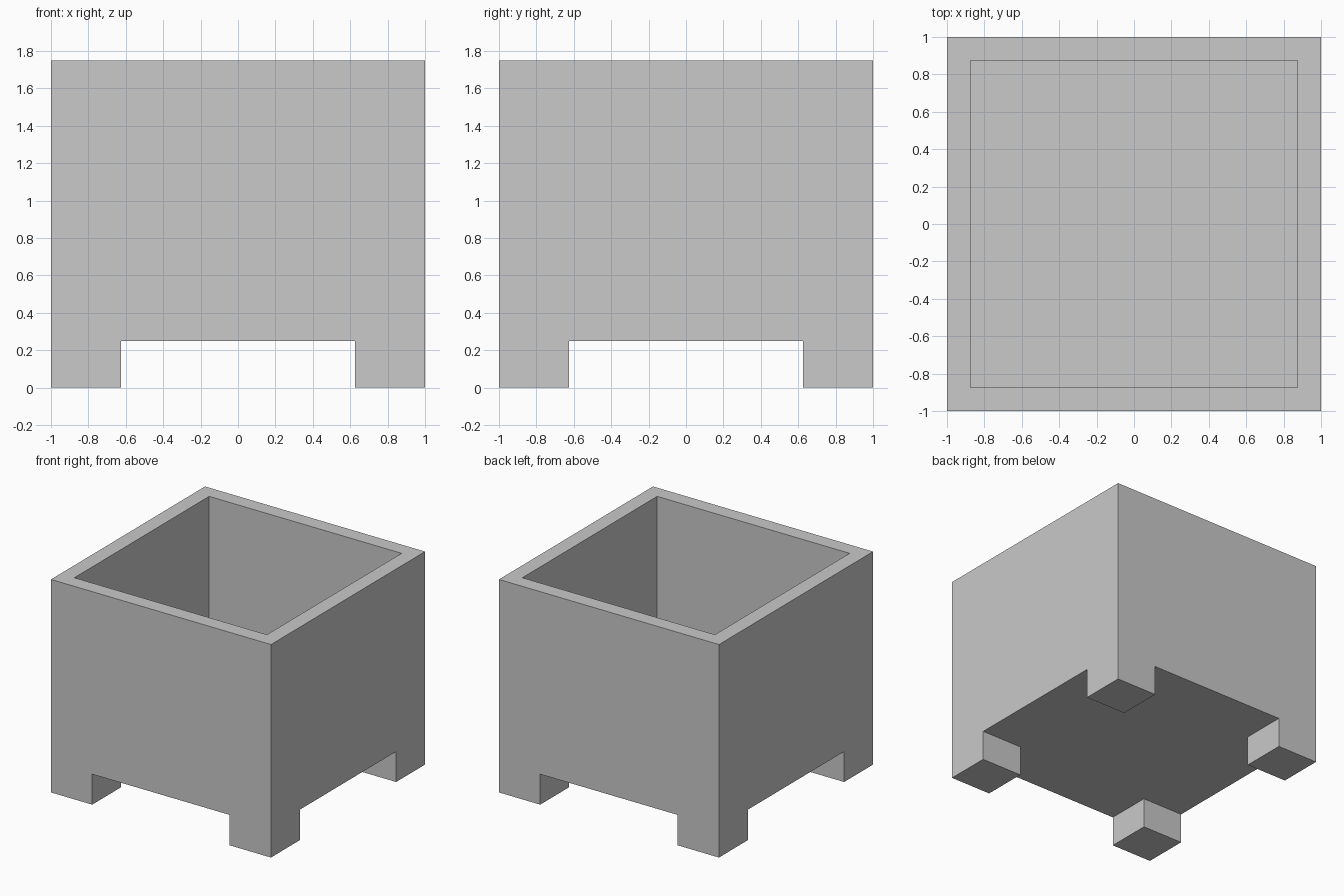
import bpy
import bmesh
from mathutils import Matrix, Vector

cube = bpy.data.objects.get("Cube")
if cube:
    bpy.data.objects.remove(cube, do_unlink=True)

HEIGHT = 1.75
FOOT_HEIGHT = 0.25
FOOT_SIZE = 0.375
WALL = 0.125

# Plain grey stone
grey = bpy.data.materials.new("grey_stone")
grey.use_nodes = True
colour = (0.588, 0.588, 0.588, 1)
grey.diffuse_color = colour
grey.node_tree.nodes["Principled BSDF"].inputs["Base Color"].default_value = colour


def add_object(name, bm):
    mesh = bpy.data.meshes.new(name)
    bm.to_mesh(mesh)
    bm.free()
    mesh.materials.append(grey)
    obj = bpy.data.objects.new(name, mesh)
    bpy.context.collection.objects.link(obj)


def box(size, centre):
    bm = bmesh.new()
    matrix = Matrix.Translation(centre) @ Matrix.Diagonal((*size, 1))
    bmesh.ops.create_cube(bm, size=1, matrix=matrix)
    bm.normal_update()
    return bm


def top_face(bm):
    return next(f for f in bm.faces if f.normal.z > 0.9)


# Open tub: inset the top for the rim, then sink it to form the cavity
body_height = HEIGHT - FOOT_HEIGHT
bm = box((2, 2, body_height), (0, 0, FOOT_HEIGHT + body_height / 2))
top = top_face(bm)
bmesh.ops.inset_region(bm, faces=[top], thickness=WALL, use_even_offset=True)
floor = bmesh.ops.extrude_discrete_faces(bm, faces=[top])["faces"][0]
bmesh.ops.translate(bm, verts=floor.verts, vec=Vector((0, 0, WALL - body_height)))
bmesh.ops.recalc_face_normals(bm, faces=bm.faces)
add_object("tub", bm)

# Four square corner feet, open on top where they join the tub
offset = 1 - FOOT_SIZE / 2
for side, x in (("left", offset), ("right", -offset)):
    for end, y in (("front", -offset), ("back", offset)):
        bm = box((FOOT_SIZE, FOOT_SIZE, FOOT_HEIGHT), (x, y, FOOT_HEIGHT / 2))
        bmesh.ops.delete(bm, geom=[top_face(bm)], context="FACES_ONLY")
        add_object(f"{end}_{side}_foot", bm)
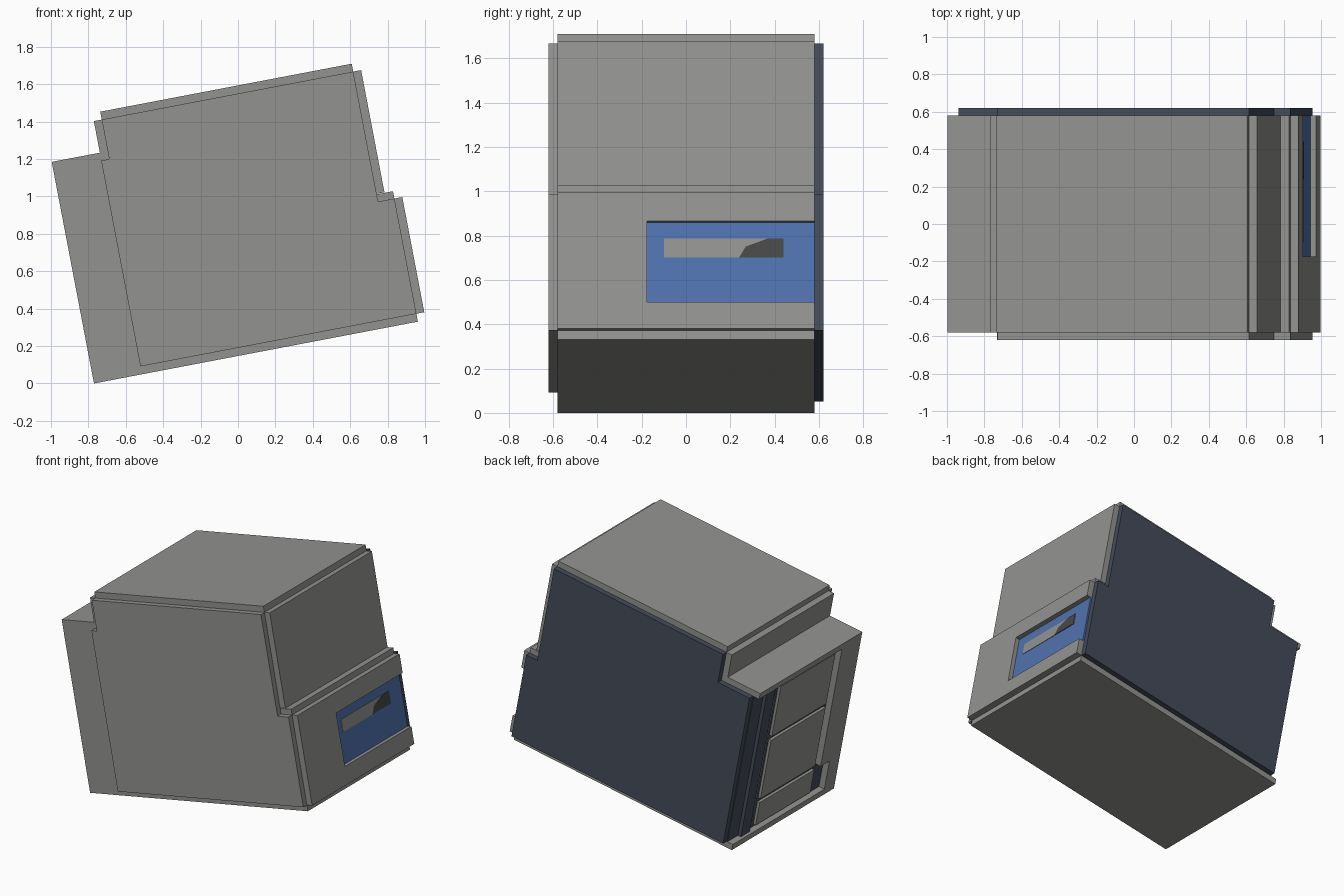
import bpy, bmesh, math

if "Cube" in bpy.data.objects:
    bpy.data.objects.remove(bpy.data.objects["Cube"], do_unlink=True)

TILT = math.radians(10.8)
CA, SA = math.cos(TILT), math.sin(TILT)
HALF = 0.58      # half depth of the shell
T = 0.043        # panel thickness


def material(name, rgb):
    m = bpy.data.materials.new(name)
    m.use_nodes = True
    m.diffuse_color = (*rgb, 1)
    b = m.node_tree.nodes["Principled BSDF"]
    b.inputs["Base Color"].default_value = (*rgb, 1)
    b.inputs["Roughness"].default_value = 0.8
    return m


GREY = material("panel grey", (0.29, 0.29, 0.28))
NAVY = material("dark navy", (0.058, 0.07, 0.1))
BLUE = material("window blue", (0.078, 0.17, 0.43))
DARK = material("slot dark grey", (0.065, 0.065, 0.065))


def tilt(u, y, v):
    """Cabinet coordinates (along floor, depth, up) to the leaning pose."""
    return (u * CA - v * SA - 0.77, y, u * SA + v * CA)


def loft(name, ring_a, ring_b, mat):
    """Solid between two matching rings of points."""
    bm = bmesh.new()
    a = [bm.verts.new(tilt(*p)) for p in ring_a]
    b = [bm.verts.new(tilt(*p)) for p in ring_b]
    bm.faces.new(a)
    bm.faces.new(b[::-1])
    for i in range(len(a)):
        j = (i + 1) % len(a)
        bm.faces.new((a[j], a[i], b[i], b[j]))
    bmesh.ops.recalc_face_normals(bm, faces=bm.faces)
    me = bpy.data.meshes.new(name)
    bm.to_mesh(me)
    bm.free()
    me.materials.append(mat)
    ob = bpy.data.objects.new(name, me)
    bpy.context.collection.objects.link(ob)
    return ob


def slab(name, profile, y0, y1, mat):
    return loft(name, [(u, y0, v) for u, v in profile],
                [(u, y1, v) for u, v in profile], mat)


def box(name, u0, u1, v0, v1, mat, y0=-HALF, y1=HALF):
    return slab(name, [(u0, v0), (u1, v0), (u1, v1), (u0, v1)], y0, y1, mat)


# Key lines of the stepped side profile
BACK, STEP, UPPER, LOWER = 0.05, 0.305, 1.674, 1.763
SHELF, LEDGE, ROOF = 1.163, 0.67, 1.378


def side_profile(left):
    pts = [(left, T), (LOWER, T), (LOWER, LEDGE), (UPPER, LEDGE),
           (UPPER, ROOF), (STEP, ROOF), (STEP, SHELF)]
    if left < STEP - T:
        pts.append((left, SHELF))
    return pts


# Main body and the two large side panels
slab("body", side_profile(BACK), -HALF, HALF, GREY)
slab("front_panel", side_profile(0.264 - 0.003), -HALF - 0.04, -HALF, GREY)
slab("back_panel", side_profile(BACK), HALF, HALF + 0.04, NAVY)

# Shell panels, leaving open notches at the corners
box("floor_panel", 0, LOWER, 0, T, GREY)
box("roof_panel", STEP, UPPER, ROOF, ROOF + T, GREY)
box("upper_left_panel", STEP - T, STEP, SHELF + T, ROOF, GREY)
box("left_ledge", 0, STEP, SHELF, SHELF + T, GREY)
box("upper_right_panel", UPPER, UPPER + T, LEDGE + T, ROOF, GREY)
box("right_ledge", UPPER, LOWER, LEDGE, LEDGE + T - 0.003, GREY)

# Lower right panel around the window opening
OUT, SILL, LINTEL, JAMB = LOWER + T, 0.165, 0.537, -0.175
box("window_sill_panel", LOWER, OUT, T, SILL, GREY)
box("window_lintel_panel", LOWER, OUT, LINTEL, LEDGE, GREY)
box("window_side_panel", LOWER, OUT, SILL, LINTEL, GREY, y1=JAMB)
PANE = LOWER + 0.012
box("window_pane", LOWER, PANE, SILL, LINTEL, BLUE, JAMB, HALF)

# Slot in the pane, partly dark
S0, S1 = 0.375, 0.462
box("slot_plate", PANE, PANE + 0.003, S0, S1, GREY, -0.1, 0.44)
shade = [(0.24, S0), (0.44, S0), (0.44, S1), (0.37, S1), (0.27, 0.425)]
loft("slot_shade", [(PANE + 0.003, y, v) for y, v in shade],
     [(PANE + 0.005, y, v) for y, v in shade], DARK)

# Left side: solid column with a low notch
box("left_column", 0, BACK, 0.26, SHELF, GREY, -HALF, -0.36)
box("left_column_foot", 0, BACK, T, 0.26, GREY, -HALF, -0.46)

# Left side: recessed navy backing, frame and drawers
box("recess_backing", BACK - 0.006, BACK, T, SHELF, NAVY, -0.46, HALF)
box("recess_rail", 0.02, BACK, T, SHELF, NAVY, 0.36, 0.46)
box("recess_trim", 0.03, BACK, 0.2, SHELF - 0.1, GREY, 0.33, 0.342)
for name, v0, v1 in (("lower", 0.06, 0.235), ("middle", 0.265, 0.715),
                     ("upper", 0.745, 1.13)):
    box(name + "_drawer", 0.025, BACK, v0, v1, GREY, -0.33, 0.29)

__Exercise objective__:
Copy the records above from the first line through the line containing "grey.diffuse_color = colour", both included, and leave out any pictures.

__Response__:
import bpy
import bmesh
from mathutils import Matrix, Vector

cube = bpy.data.objects.get("Cube")
if cube:
    bpy.data.objects.remove(cube, do_unlink=True)

HEIGHT = 1.75
FOOT_HEIGHT = 0.25
FOOT_SIZE = 0.375
WALL = 0.125

# Plain grey stone
grey = bpy.data.materials.new("grey_stone")
grey.use_nodes = True
colour = (0.588, 0.588, 0.588, 1)
grey.diffuse_color = colour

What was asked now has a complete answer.